NEW Darlington Borough Council leader Stephen Harker tonight revealed he plans to keep the town’s historic Crown Street Library open.

The authority hopes to invest £2m in improving the facilities in an attempt to secure its long-term future.

The proposal comes more than two years after the idea to close the library and move services to the Dolphin Centre was originally mooted and follows a lengthy legal battle with objectors including a judicial review.

Cabinet papers due to be released on Tuesday morning will outline the council’s plan to invest in the listed building amid fears of it standing empty following the closure of the town’s Marks and Spencer shop and uncertainty over the future of the flagship Binns store on High Row.

Councillor Harker said: “Since the decision was made two years ago, things have changed a lot, in particular the challenges faced by the town centre retailers. We felt, before finally implementing the decision, it was appropriate to consider whether it is still the right decision to make.

“I have considered the report and will be recommending to my colleagues that we overturn the decision and instead look to revitalise the Crown Street building by investing up to £2m in its modernisation and repairs.”

The proposal to relocate the library services to the town’s Dolphin Centre was met with strong opposition from campaigners who demanded that the building was retained in public ownership and used for its intended purpose.

Cllr Harker said that decision to revisit the plans would have a financial impact on the authority but he believes that it is important to keep the building in use and not risk leaving it empty.

He added: “Finding an alternative use for Crown Street now feels much less likely than when the decision was made. The proposals to improve Crown Street and to provide some services, such as a ‘Quick Pick and returns’ scheme at the Dolphin Centre, will deliver many of the advantages of the relocation without the need to relocate the service.

“There is a cost of non-relocation of £220,000 per annum, the cost reflects non-delivery of savings associated with the relocation plus the cost of repaying borrowing associated with the £2m investment planned for the Crown Street building.

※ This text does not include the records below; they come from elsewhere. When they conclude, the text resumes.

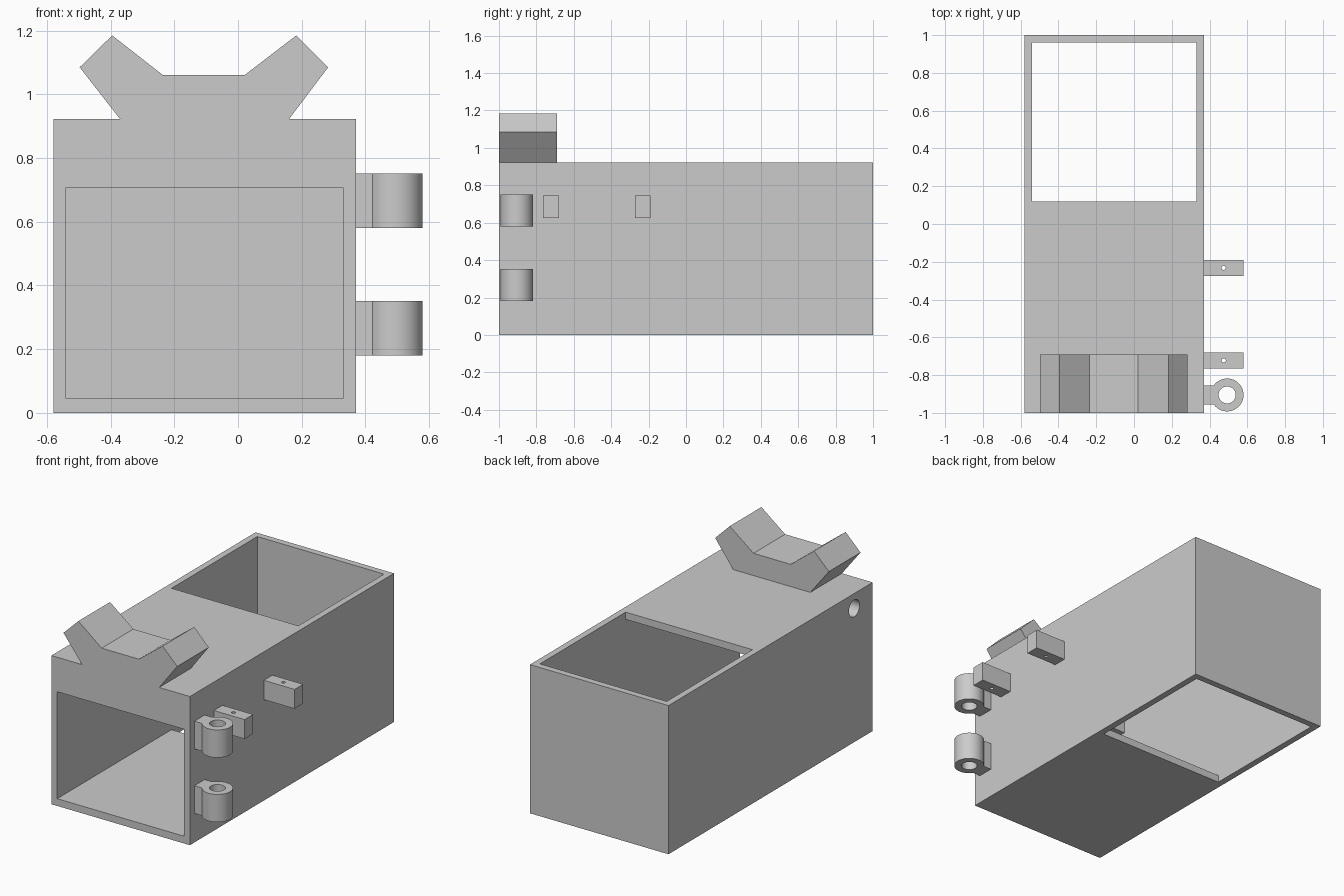
import bpy, bmesh, math
from mathutils import Matrix

cube = bpy.data.objects.get("Cube")
if cube:
    bpy.data.objects.remove(cube, do_unlink=True)

GREY = (0.6, 0.6, 0.6, 1)
grey = bpy.data.materials.new("plain grey")
grey.use_nodes = True
grey.diffuse_color = GREY
grey.node_tree.nodes["Principled BSDF"].inputs["Base Color"].default_value = GREY


def finish(name, bm):
    bmesh.ops.recalc_face_normals(bm, faces=bm.faces)
    mesh = bpy.data.meshes.new(name)
    bm.to_mesh(mesh)
    bm.free()
    mesh.materials.append(grey)
    ob = bpy.data.objects.new(name, mesh)
    bpy.context.scene.collection.objects.link(ob)
    return ob


def box(name, x, y, z):
    bm = bmesh.new()
    bmesh.ops.create_cube(bm, size=1)
    for v in bm.verts:
        v.co = [(a + b) / 2 + c * (b - a) for (a, b), c in zip((x, y, z), v.co)]
    return finish(name, bm)


def cylinder(name, centre, radius, depth, axis="Z", sides=48):
    turn = Matrix.Rotation(math.pi / 2, 4, "Y") if axis == "X" else Matrix()
    bm = bmesh.new()
    bmesh.ops.create_cone(bm, cap_ends=True, segments=sides, radius1=radius,
                          radius2=radius, depth=depth,
                          matrix=Matrix.Translation(centre) @ turn)
    return finish(name, bm)


def combine(ob, other, operation):
    mod = ob.modifiers.new(operation.lower(), "BOOLEAN")
    mod.operation = operation
    mod.solver = "EXACT"
    mod.object = other
    bpy.context.view_layer.objects.active = ob
    bpy.ops.object.modifier_apply(modifier=mod.name)
    bpy.data.objects.remove(other, do_unlink=True)


def smooth(ob):
    bpy.ops.object.select_all(action="DESELECT")
    ob.select_set(True)
    bpy.context.view_layer.objects.active = ob
    bpy.ops.object.shade_smooth_by_angle(angle=math.radians(30))


# Housing: hollow, open at the front, with a window through top and floor
INNER_X = (-0.54, 0.33)
housing = box("housing", (-0.58, 0.37), (-1, 1), (0, 0.922))
for y, z in (((-1.1, 0.96), (0.045, 0.708)),     # main tunnel
             ((-0.73, 0.96), (0.5, 0.877)),      # taller rear chamber
             ((0.12, 0.96), (-0.1, 1.1))):       # window
    combine(housing, box("cutter", INNER_X, y, z), "DIFFERENCE")

# Blind cross hole in the thick front lintel
combine(housing, cylinder("cutter", (-0.2, -0.82, 0.83), 0.052, 0.9, "X"), "DIFFERENCE")
smooth(housing)

# Cradle: extruded profile with two raised arms
profile = [(-0.37, 0.922), (-0.497, 1.085), (-0.395, 1.185), (-0.235, 1.06),
           (0.02, 1.06), (0.183, 1.185), (0.283, 1.085), (0.16, 0.922)]
bm = bmesh.new()
face = bm.faces.new([bm.verts.new((x, -1, z)) for x, z in profile])
new = bmesh.ops.extrude_face_region(bm, geom=[face])["geom"]
bmesh.ops.translate(bm, vec=(0, 0.31, 0),
                    verts=[g for g in new if isinstance(g, bmesh.types.BMVert)])
finish("cradle", bm)

# Hinge knuckles: bored barrels joined to the side by a tab
for name, z0 in (("lower", 0.18), ("upper", 0.58)):
    z1 = z0 + 0.172
    centre = (0.493, -0.905, (z0 + z1) / 2)
    knuckle = cylinder(name + "_hinge_knuckle", centre, 0.087, z1 - z0)
    combine(knuckle, box("tab", (0.365, 0.46), (-0.955, -0.855), (z0, z1)), "UNION")
    combine(knuckle, cylinder("cutter", centre, 0.045, 0.4), "DIFFERENCE")
    smooth(knuckle)

# Side lugs with a small pin hole
for name, y in (("front", -0.722), ("rear", -0.232)):
    lug = box(name + "_lug", (0.365, 0.58), (y - 0.042, y + 0.042), (0.625, 0.745))
    combine(lug, cylinder("cutter", (0.475, y, 0.685), 0.011, 0.4, sides=24), "DIFFERENCE")
    smooth(lug)
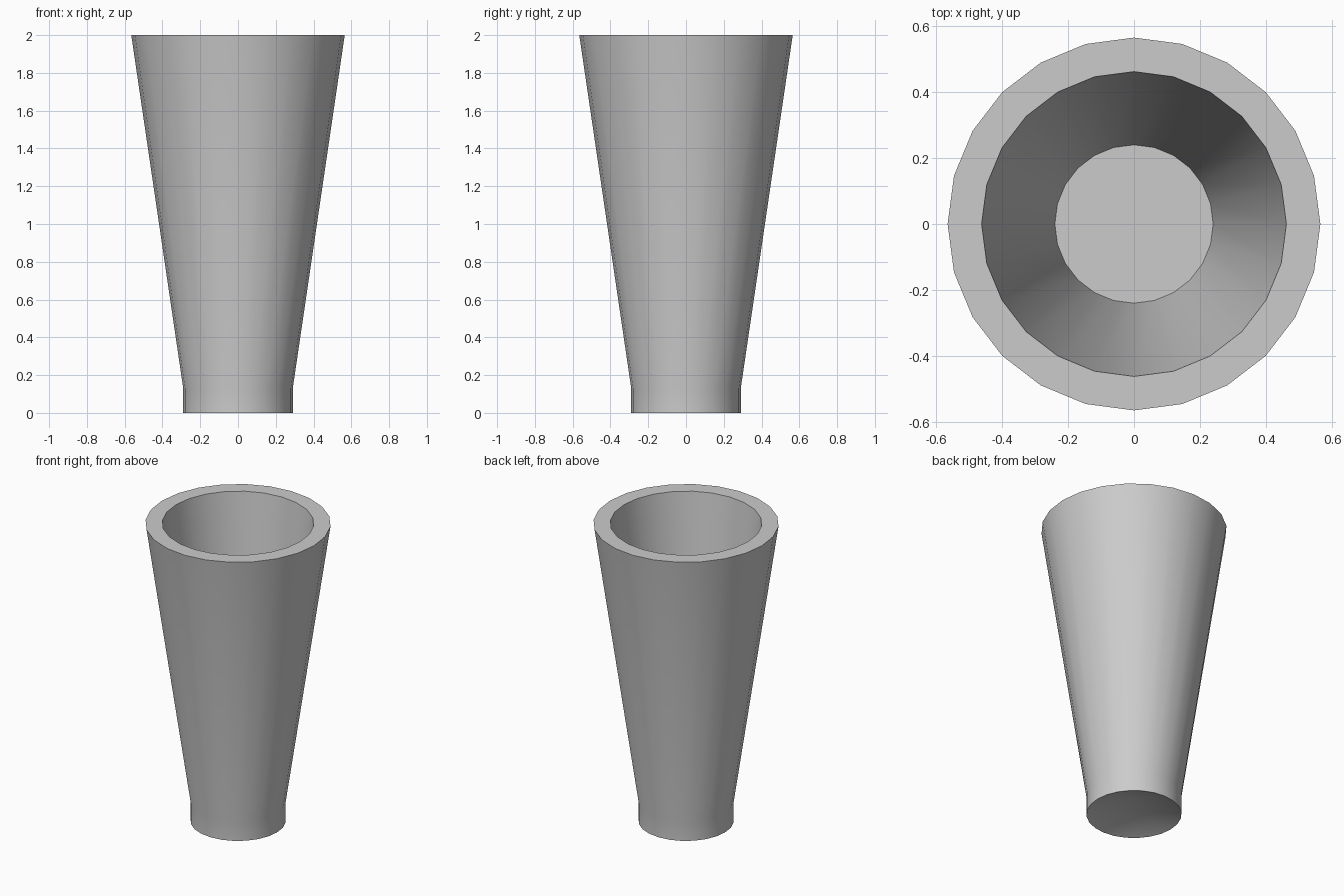
import bpy, bmesh, math

if "Cube" in bpy.data.objects:
    bpy.data.objects.remove(bpy.data.objects["Cube"])

SIDES = 24

# Plain grey material
grey = bpy.data.materials.new("light_grey")
grey.diffuse_color = (0.6, 0.6, 0.6, 1)
grey.use_nodes = True
grey.node_tree.nodes["Principled BSDF"].inputs["Base Color"].default_value = grey.diffuse_color

# Cross-section (radius, height): underside hollow, foot, flared wall, rim, inner wall, floor
profile = [(0, 0.10), (0.29, 0), (0.29, 0.13), (0.565, 2), (0.462, 2), (0.24, 0.15), (0, 0.15)]

bm = bmesh.new()


def ring(radius, z):
    if radius == 0:
        return [bm.verts.new((0, 0, z))]
    step = math.tau / SIDES
    return [bm.verts.new((radius * math.cos(i * step), radius * math.sin(i * step), z))
            for i in range(SIDES)]


# Lathe the profile, closing the underside and the floor with fans
rings = [ring(r, z) for r, z in profile]
for a, b in zip(rings, rings[1:]):
    for i in range(SIDES):
        j = (i + 1) % SIDES
        corners = [a[i % len(a)], a[j % len(a)], b[j % len(b)], b[i % len(b)]]
        bm.faces.new(list(dict.fromkeys(corners)))
bmesh.ops.recalc_face_normals(bm, faces=bm.faces)

mesh = bpy.data.meshes.new("tapered_cup")
bm.to_mesh(mesh)
bm.free()
mesh.materials.append(grey)
cup = bpy.data.objects.new("tapered_cup", mesh)
bpy.context.collection.objects.link(cup)

# Smooth walls with crisp rim and foot edges
bpy.context.view_layer.objects.active = cup
cup.select_set(True)
bpy.ops.object.shade_smooth_by_angle(angle=math.radians(30))
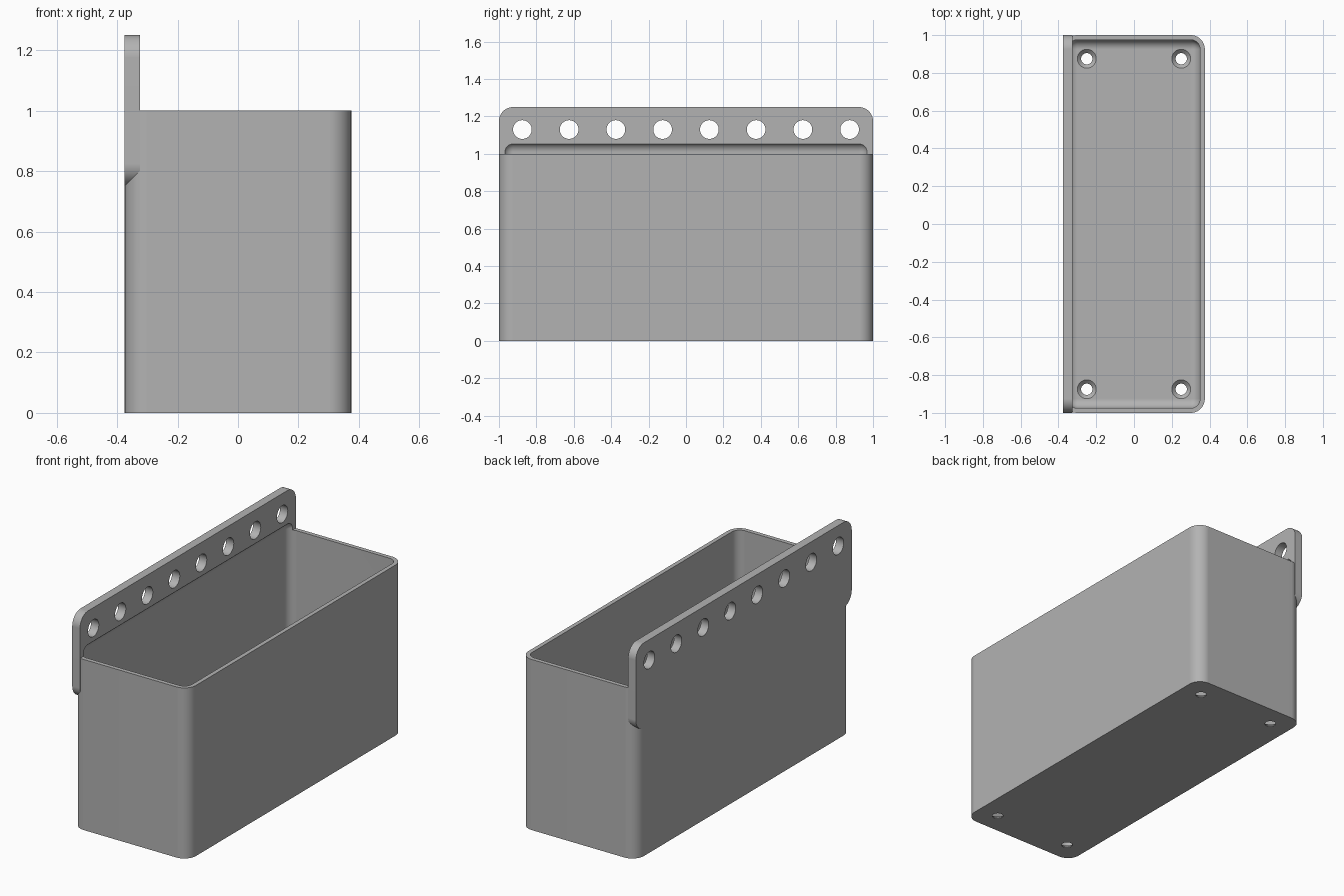
import bpy, bmesh
from math import pi, radians
from mathutils import Matrix, Vector

old = bpy.data.objects.get("Cube")
if old:
    bpy.data.objects.remove(old, do_unlink=True)

grey = bpy.data.materials.new("mid grey")
grey.use_nodes = True
colour = (0.45, 0.45, 0.45, 1)
grey.diffuse_color = colour
grey.node_tree.nodes["Principled BSDF"].inputs["Base Color"].default_value = colour


def make_object(name, bm):
    bmesh.ops.recalc_face_normals(bm, faces=bm.faces)
    mesh = bpy.data.meshes.new(name)
    bm.to_mesh(mesh)
    bm.free()
    mesh.materials.append(grey)
    obj = bpy.data.objects.new(name, mesh)
    bpy.context.collection.objects.link(obj)
    return obj


def rounded_box(name, low, high, radius, axis=None):
    """Box with edges along one axis rounded, or every edge if axis is None."""
    low, high = Vector(low), Vector(high)
    bm = bmesh.new()
    bmesh.ops.create_cube(bm, size=1)
    for v in bm.verts:
        v.co = (low + high) / 2 + v.co * (high - low)
    edges = [e for e in bm.edges if axis is None
             or abs((e.verts[0].co - e.verts[1].co)[axis]) > 0.001]
    bmesh.ops.bevel(bm, geom=edges, offset=radius, offset_type='OFFSET',
                    segments=10, profile=0.5, affect='EDGES')
    return make_object(name, bm)


def add_cone(bm, centre, r_low, r_high, depth, turn=Matrix()):
    bmesh.ops.create_cone(bm, cap_ends=True, segments=40, radius1=r_low,
                          radius2=r_high, depth=depth,
                          matrix=Matrix.Translation(centre) @ turn)


def combine(target, tool, operation):
    mod = target.modifiers.new("combine", 'BOOLEAN')
    mod.operation, mod.solver, mod.object = operation, 'EXACT', tool
    bpy.context.view_layer.objects.active = target
    bpy.ops.object.modifier_apply(modifier=mod.name)
    bpy.data.objects.remove(tool, do_unlink=True)


# Planter body and the raised mounting plate along its left-hand wall
wall, corner = 0.025, 0.075
bin_body = rounded_box("bin_body", (-0.375, -1, 0), (0.375, 1, 1), corner, axis=2)
plate = rounded_box("mounting_plate", (-0.375, -1, 0.75), (-0.325, 1, 1.25), corner, axis=0)
combine(bin_body, plate, 'UNION')

# Filleted cavity, which also hollows the foot of the plate
cavity = rounded_box("cavity", (-0.375 + wall, -1 + wall, wall),
                     (0.375 - wall, 1 - wall, 1.06), 0.05)
combine(bin_body, cavity, 'DIFFERENCE')

# Row of round holes through the plate
bm = bmesh.new()
for i in range(8):
    add_cone(bm, (-0.35, -0.875 + 0.25 * i, 1.13), 0.05, 0.05, 0.2,
             Matrix.Rotation(pi / 2, 4, 'Y'))
combine(bin_body, make_object("plate_holes", bm), 'DIFFERENCE')

# Countersunk holes in the floor: straight bore, then a flared seat
for flared in (False, True):
    bm = bmesh.new()
    for x in (-0.25, 0.25):
        for y in (-0.875, 0.875):
            if flared:
                add_cone(bm, (x, y, 0.025), 0.03, 0.07, 0.04)
            else:
                add_cone(bm, (x, y, 0), 0.03, 0.03, 0.1)
    combine(bin_body, make_object("floor_holes", bm), 'DIFFERENCE')

# Smooth fillets with crisp edges and flat broad faces
bpy.ops.object.select_all(action='DESELECT')
bin_body.select_set(True)
bpy.context.view_layer.objects.active = bin_body
bpy.ops.object.shade_smooth_by_angle(angle=radians(30))
weighted = bin_body.modifiers.new("flat face shading", 'WEIGHTED_NORMAL')
weighted.keep_sharp = True
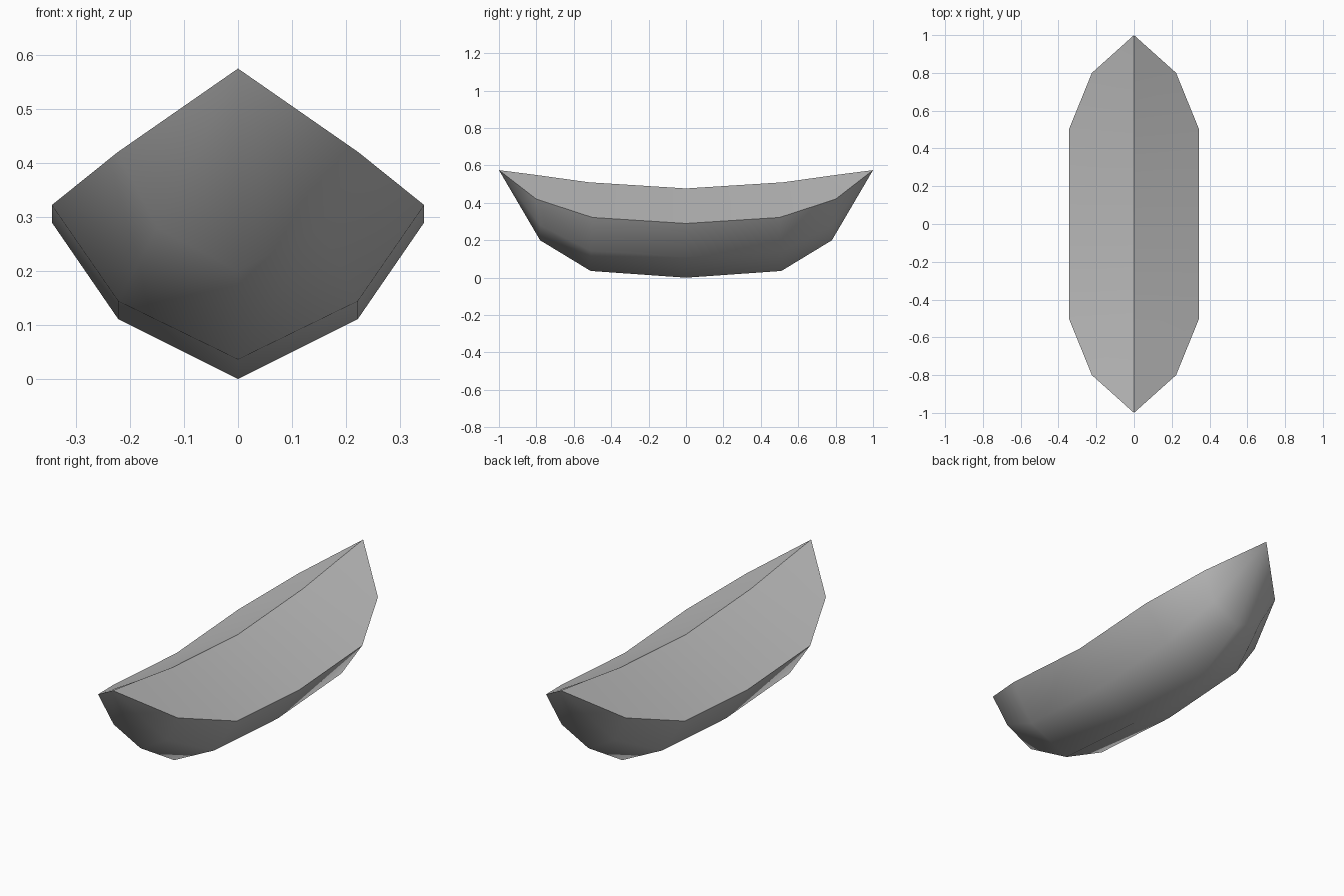
import bpy
import bmesh

cube = bpy.data.objects.get("Cube")
if cube:
    bpy.data.objects.remove(cube, do_unlink=True)

grey = bpy.data.materials.new("plain grey")
grey.use_nodes = True
colour = (0.5, 0.5, 0.5, 1)
grey.diffuse_color = colour
grey.node_tree.nodes["Principled BSDF"].inputs["Base Color"].default_value = colour

# Half-length stations from the middle to the tip; points are (x, y, z)
TIP = (0, 1, 0.575)
RIDGE = [(0, 0, 0.477), (0, 0.52, 0.51), (0, 0.8, 0.549), TIP]
GUNWALE = [(0.345, 0, 0.29), (0.345, 0.5, 0.322), (0.223, 0.8, 0.42), TIP]
CHINE = [(0.222, 0, 0.111), (0.222, 0.51, 0.144), (0.15, 0.78, 0.28), TIP]
KEEL = [(0, 0, 0), (0, 0.51, 0.036), (0, 0.78, 0.2), TIP]


def full_line(half, side):
    """Mirror a half line front to back and put it on one side."""
    front = [(side * x, -y, z) for x, y, z in reversed(half[1:])]
    return front + [(side * x, y, z) for x, y, z in half]


def loft(name, lines, sharp_centre):
    """Skin a surface across neighbouring lengthwise lines."""
    bm = bmesh.new()
    grid = [[bm.verts.new(p) for p in line] for line in lines]
    for a, b in zip(grid, grid[1:]):
        for i in range(len(a) - 1):
            bm.faces.new((a[i], b[i], b[i + 1], a[i + 1]))
    bmesh.ops.remove_doubles(bm, verts=bm.verts, dist=0.0001)
    for face in bm.faces:
        face.smooth = True
    for edge in bm.edges:
        if sharp_centre and all(abs(v.co.x) < 0.001 for v in edge.verts):
            edge.smooth = False
    mesh = bpy.data.meshes.new(name)
    bm.to_mesh(mesh)
    bm.free()
    mesh.materials.append(grey)
    obj = bpy.data.objects.new(name, mesh)
    bpy.context.collection.objects.link(obj)


# Ridged deck, with a crisp centre line
loft("deck", [full_line(GUNWALE, -1), full_line(RIDGE, 1),
              full_line(GUNWALE, 1)], True)

# Smooth rounded hull, skinned from left to right
loft("hull", [full_line(GUNWALE, 1), full_line(CHINE, 1), full_line(KEEL, 1),
              full_line(CHINE, -1), full_line(GUNWALE, -1)], False)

We can accommodate this because of our good financial management as our finances have improved since the decision was originally made.”

The report will be considered at the Cabinet meeting on Tuesday, September 11.